From the dirt up

From the dirt up . . . what will become my organic garden

The blank page. It’s every writer’s worst nightmare, especially when the ideas aren’t flowing.

The brown dirt. It’s every green thumb’s most exciting adventure. Into what will they transform this desolate nothing?

My life is the dirt and the blank page, wrapped into one. I’m trying to build my palace, my garden, my everything, from the dirt up. Yet, nothing can come all at once.

The flower pot where I'm just beginning to grow lavendar flowers

So, I start small. A small pot here, to grow lavender flowers (lavender helps ward off plant-eating bugs, so you don’t have to use pesticides, by the way. Thanks again, Dave Owens!). A few pounds of compost from Moon Valley Nurseries, in preparation of tilling my plot of land. I’ll make my own compost, in time.

Nothing but weeds has ever grown from this land. I can’t say the same about my writing—thank God. And while my newly planted lavender flowers are germinating inside, outside awaits something very special.

A baby Palo Verde, Arizona’s state tree, in a pot. My boyfriend, Oscar, gave me this tree as a gift to plant outside my first house. For those of you who don’t know, I’m Jewish—and Jewish people love trees. We love trees so much, that in Israel, you can plant an entire forest in your family’s name, for $50,000.

I kid you not.

The Palo Verde tree Oscar gave me

Oscar doesn’t have that kind of money; neither do I. So instead, he began growing a Palo Verde for me, to be the first tree to plant in my backyard. This special tree recently became sick, and with Dave Owen’s infinite wisdom, I’ve slowly helped nurse this baby tree back to health.

He will become the first of many plants to dwell within my currently non-existent oasis. This blank page of dirt and dust will grow into something beautiful—and I’ll make it grow.

I’ll make it grow.

Peanuts and Watermelon

I once read that peanuts and watermelon are great companion plants. They help each other grow, even though they’re vastly different.
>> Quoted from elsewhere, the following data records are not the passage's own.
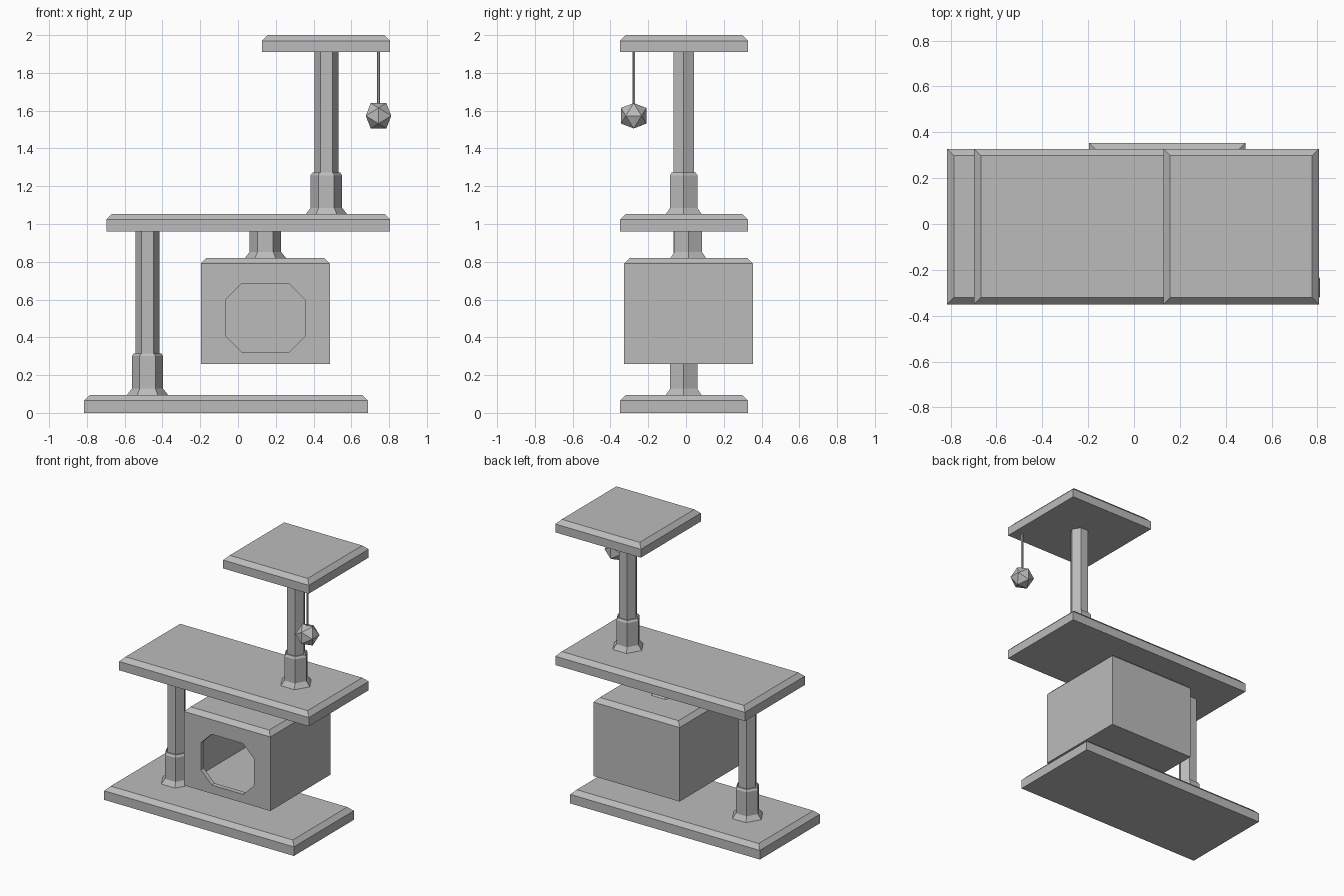
import bpy, bmesh, math
from mathutils import Matrix, Vector

if "Cube" in bpy.data.objects:
    bpy.data.objects.remove(bpy.data.objects["Cube"], do_unlink=True)

grey = bpy.data.materials.new("plain_grey")
grey.use_nodes = True
grey.diffuse_color = (0.5, 0.5, 0.5, 1)
grey.node_tree.nodes["Principled BSDF"].inputs["Base Color"].default_value = (0.5, 0.5, 0.5, 1)


def add_object(name, bm):
    bmesh.ops.recalc_face_normals(bm, faces=bm.faces)
    mesh = bpy.data.meshes.new(name)
    bm.to_mesh(mesh)
    bm.free()
    mesh.materials.append(grey)
    obj = bpy.data.objects.new(name, mesh)
    bpy.context.collection.objects.link(obj)
    return obj


def slab(name, low, high, chamfer=0.03):
    """Box between two corners with chamfered top edges."""
    low, high = Vector(low), Vector(high)
    bm = bmesh.new()
    bmesh.ops.create_cube(bm, size=1)
    for v in bm.verts:
        v.co = (low + high) / 2 + v.co * (high - low)
    if chamfer:
        top = [e for e in bm.edges if all(v.co.z > high.z - 0.001 for v in e.verts)]
        bmesh.ops.bevel(bm, geom=top, offset=chamfer, segments=1, affect='EDGES')
    return add_object(name, bm)


def lathe(name, x, y, profile, sides=6):
    """Capped prism with the given (radius, height) rings."""
    bm = bmesh.new()
    rings = [[bm.verts.new((x + r * math.cos(math.tau * i / sides),
                            y + r * math.sin(math.tau * i / sides), z))
              for i in range(sides)] for r, z in profile]
    for a, b in zip(rings, rings[1:]):
        for i in range(sides):
            j = (i + 1) % sides
            bm.faces.new((a[i], a[j], b[j], b[i]))
    bm.faces.new(rings[0])
    bm.faces.new(rings[-1])
    return add_object(name, bm)


def post(name, x, y, bottom, top):
    """Slim post standing in a flared collar."""
    lathe(name, x, y, [(0.109, bottom), (0.083, bottom + 0.033), (0.083, bottom + 0.205),
                       (0.073, bottom + 0.22), (0.0635, bottom + 0.22), (0.0635, top)])


def cut(target, cutter):
    mod = target.modifiers.new("cut", 'BOOLEAN')
    mod.operation = 'DIFFERENCE'
    mod.solver = 'EXACT'
    mod.object = cutter
    cutter.hide_render = True
    cutter.hide_set(True)


# Three platforms
FRONT, BACK = -0.35, 0.328
slab("base_platform", (-0.815, FRONT, 0), (0.688, BACK, 0.095))
slab("middle_platform", (-0.697, FRONT, 0.96), (0.806, BACK, 1.053))
slab("top_platform", (0.128, FRONT, 1.91), (0.806, BACK, 2.0))

# Posts
post("lower_post", -0.479, -0.012, 0.095, 0.96)
post("upper_post", 0.468, -0.012, 1.053, 1.91)
lathe("house_post", 0.145, 0.012, [(0.109, 0.82), (0.083, 0.853), (0.083, 0.96)])

# Hollow house with an eight-sided doorway
house = slab("house", (-0.197, -0.328, 0.26), (0.486, 0.354, 0.82))
WALL = 0.035
cut(house, slab("house_hollow", (-0.197 + WALL, -0.328 + WALL, 0.26 + WALL),
                (0.486 - WALL, 0.354 - WALL, 0.82 - WALL), 0))
bm = bmesh.new()
corner = 0.085
half_w, half_h = 0.21, 0.182
quarter = [(half_w, half_h - corner), (half_w - corner, half_h)]
outline = (quarter + [(-x, z) for x, z in reversed(quarter)]
           + [(-x, -z) for x, z in quarter] + [(x, -z) for x, z in reversed(quarter)])
door = bm.faces.new([bm.verts.new((0.145 + x, -0.4, 0.503 + z)) for x, z in outline])
pushed = bmesh.ops.extrude_face_region(bm, geom=[door])["geom"]
bmesh.ops.translate(bm, vec=(0, 0.2, 0),
                    verts=[v for v in pushed if isinstance(v, bmesh.types.BMVert)])
cut(house, add_object("doorway_cutter", bm))

# Hanging ball on a string
lathe("string", 0.744, -0.277, [(0.008, 1.62), (0.008, 1.91)])
bm = bmesh.new()
bmesh.ops.create_icosphere(bm, subdivisions=1, radius=0.079,
                           matrix=Matrix.Translation((0.744, -0.277, 1.573))
                           @ Matrix.Rotation(math.radians(-31.72), 4, 'Y'))
add_object("toy_ball", bm)
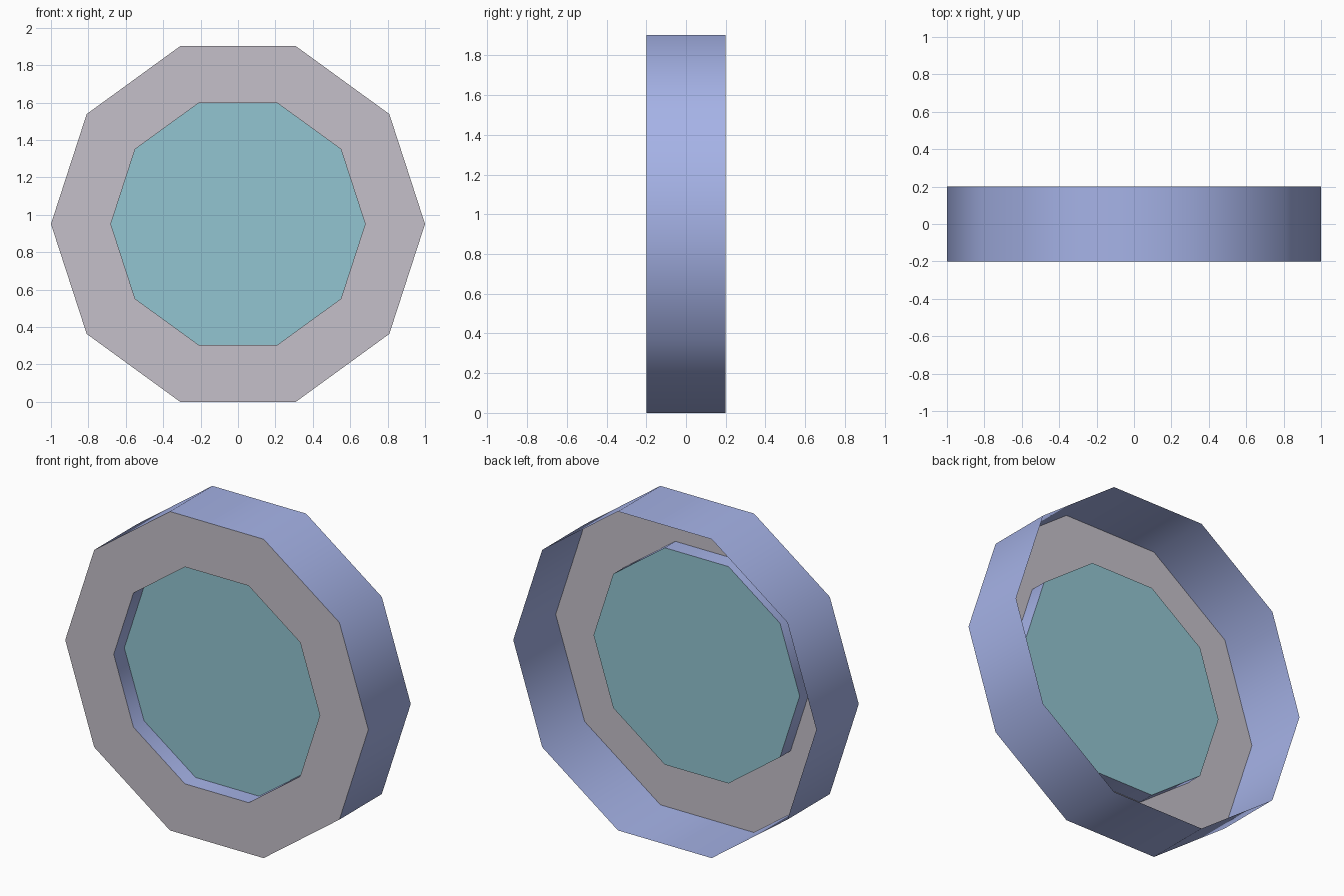
import bpy, bmesh
from math import sin, cos, pi, radians

SIDES = 10
OUTER, INNER = 1.0, 0.68
FRONT, BACK, RECESS = -0.2, 0.2, -0.1
CENTRE_Z = OUTER * cos(pi / SIDES)

cube = bpy.data.objects.get("Cube")
if cube:
    bpy.data.objects.remove(cube, do_unlink=True)


def material(name, rgb):
    mat = bpy.data.materials.new(name)
    mat.use_nodes = True
    mat.diffuse_color = (*rgb, 1)
    bsdf = next(n for n in mat.node_tree.nodes if n.type == "BSDF_PRINCIPLED")
    bsdf.inputs["Base Color"].default_value = (*rgb, 1)
    return mat


def ring(bm, radius, y):
    """Ten-sided loop of vertices standing upright at depth y."""
    angles = [2 * pi * i / SIDES for i in range(SIDES)]
    return [bm.verts.new((radius * cos(a), y, CENTRE_Z + radius * sin(a))) for a in angles]


def part(name, mat, start, end=None):
    """Band between two (radius, depth) loops, or a filled panel if only one is given."""
    bm = bmesh.new()
    a = ring(bm, *start)
    if end:
        b = ring(bm, *end)
        for i in range(SIDES):
            j = (i + 1) % SIDES
            bm.faces.new((a[i], a[j], b[j], b[i]))
    else:
        bm.faces.new(a)
    mesh = bpy.data.meshes.new(name)
    bm.to_mesh(mesh)
    bm.free()
    mesh.materials.append(mat)
    obj = bpy.data.objects.new(name, mesh)
    bpy.context.collection.objects.link(obj)
    return obj


blue = material("periwinkle blue", (0.38, 0.45, 0.80))
grey = material("warm grey", (0.56, 0.53, 0.59))
teal = material("pale teal", (0.29, 0.56, 0.64))

# Outer wall, open at the back
wall = part("outer_wall", blue, (OUTER, BACK), (OUTER, FRONT))
# Flat front frame
part("front_frame", grey, (OUTER, FRONT), (INNER, FRONT))
# Short wall stepping back to the panel
step = part("recess_wall", blue, (INNER, FRONT), (INNER, RECESS))
# Recessed panel
part("centre_panel", teal, (INNER, RECESS))

# Soft shading around the curved walls
bpy.ops.object.select_all(action="DESELECT")
for obj in (wall, step):
    obj.select_set(True)
bpy.context.view_layer.objects.active = wall
bpy.ops.object.shade_smooth_by_angle(angle=radians(50))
For God’s sake: one’s a tiny nut that’s so dry it cracks in half, and the other is a massive fruit overflowing with so much watery juice it drives your coworkers crazy when you suckle at it.

I read about these two unlikely friends in Dave Owen’s book, “Extreme Gardening: How to Grow Organic in the Hostile Desert.” For those of you who don’t live in Phoenix, Dave is considered the “Garden Guy,” a local expert on growing delicious food.

When I blurted out this great conversation-starter at work the next day—about peanuts and watermelon—a whole row of jaws dropped. Like loose hinges.

I realized that was because the mere seed of a thought that peanuts and watermelon would go together never crossed anyone’s mind. Yet somehow, nature shoved them into the same category, for something.

Kind of like life.

So that’s where this blog comes in. See, I’m a writer, who lately, can’t write. And I’ve recently taken upon myself a vast endeavor of unspeakable proportions. I, Shari Lopatin, ADHD-positive, organizationally challenged since pre-school, am going to grow my own food.

This is me, the little blonde-haired girl whose Barbies and books allotted only a slim pathway from her room’s threshold to her twin-sized bed piled with stuffed animals. This is the college-educated, professional woman who still wins awards for messiest desk at work, and prides herself on using her car’s trunk as a filing cabinet for her published writing clips.

Yes, I am going to take a dirt-filled backyard, which has never known the pleasure of landscaping, and create an oasis of food and flowers.

And I’m going to embark upon this great journey while in the midst of another crisis: I’ve become consumed by a life which has hijacked me of my loves and replaced them with the inevitable grown-up list of responsibilities. I’m not talking about the house I bought a year ago—and love. Nor am I talking about nurturing the amazingly romantic relationship I have with my boyfriend and love of my life, Oscar.

I’m talking about the monotonous repetition of work, paying bills, making dinner, cleaning up, getting enough sleep, working out. In the midst of it all, where’s me?

I’m a 28-year-old professional woman who began her career in writing by drafting poems about the garbage man at 4 years old, and writing short stories following the life of seven aliens all named after foods, at 7 years old. Somewhere between my 7th birthday, and my 27th birthday, that part of my brain fell silent.

This brings me back to my original point.

I have two items here: writing (peanuts), and growing a garden (watermelon). My hope is that, when fused, these two very unlikely activities will help me grow my life, my dreams, and my food.

And just like peanuts and watermelon help each other prosper, maybe my voyage toward creation will nurture the old me again—and thus, my writing.

Come, share the journey with me. I invite you to—no, I DARE you to.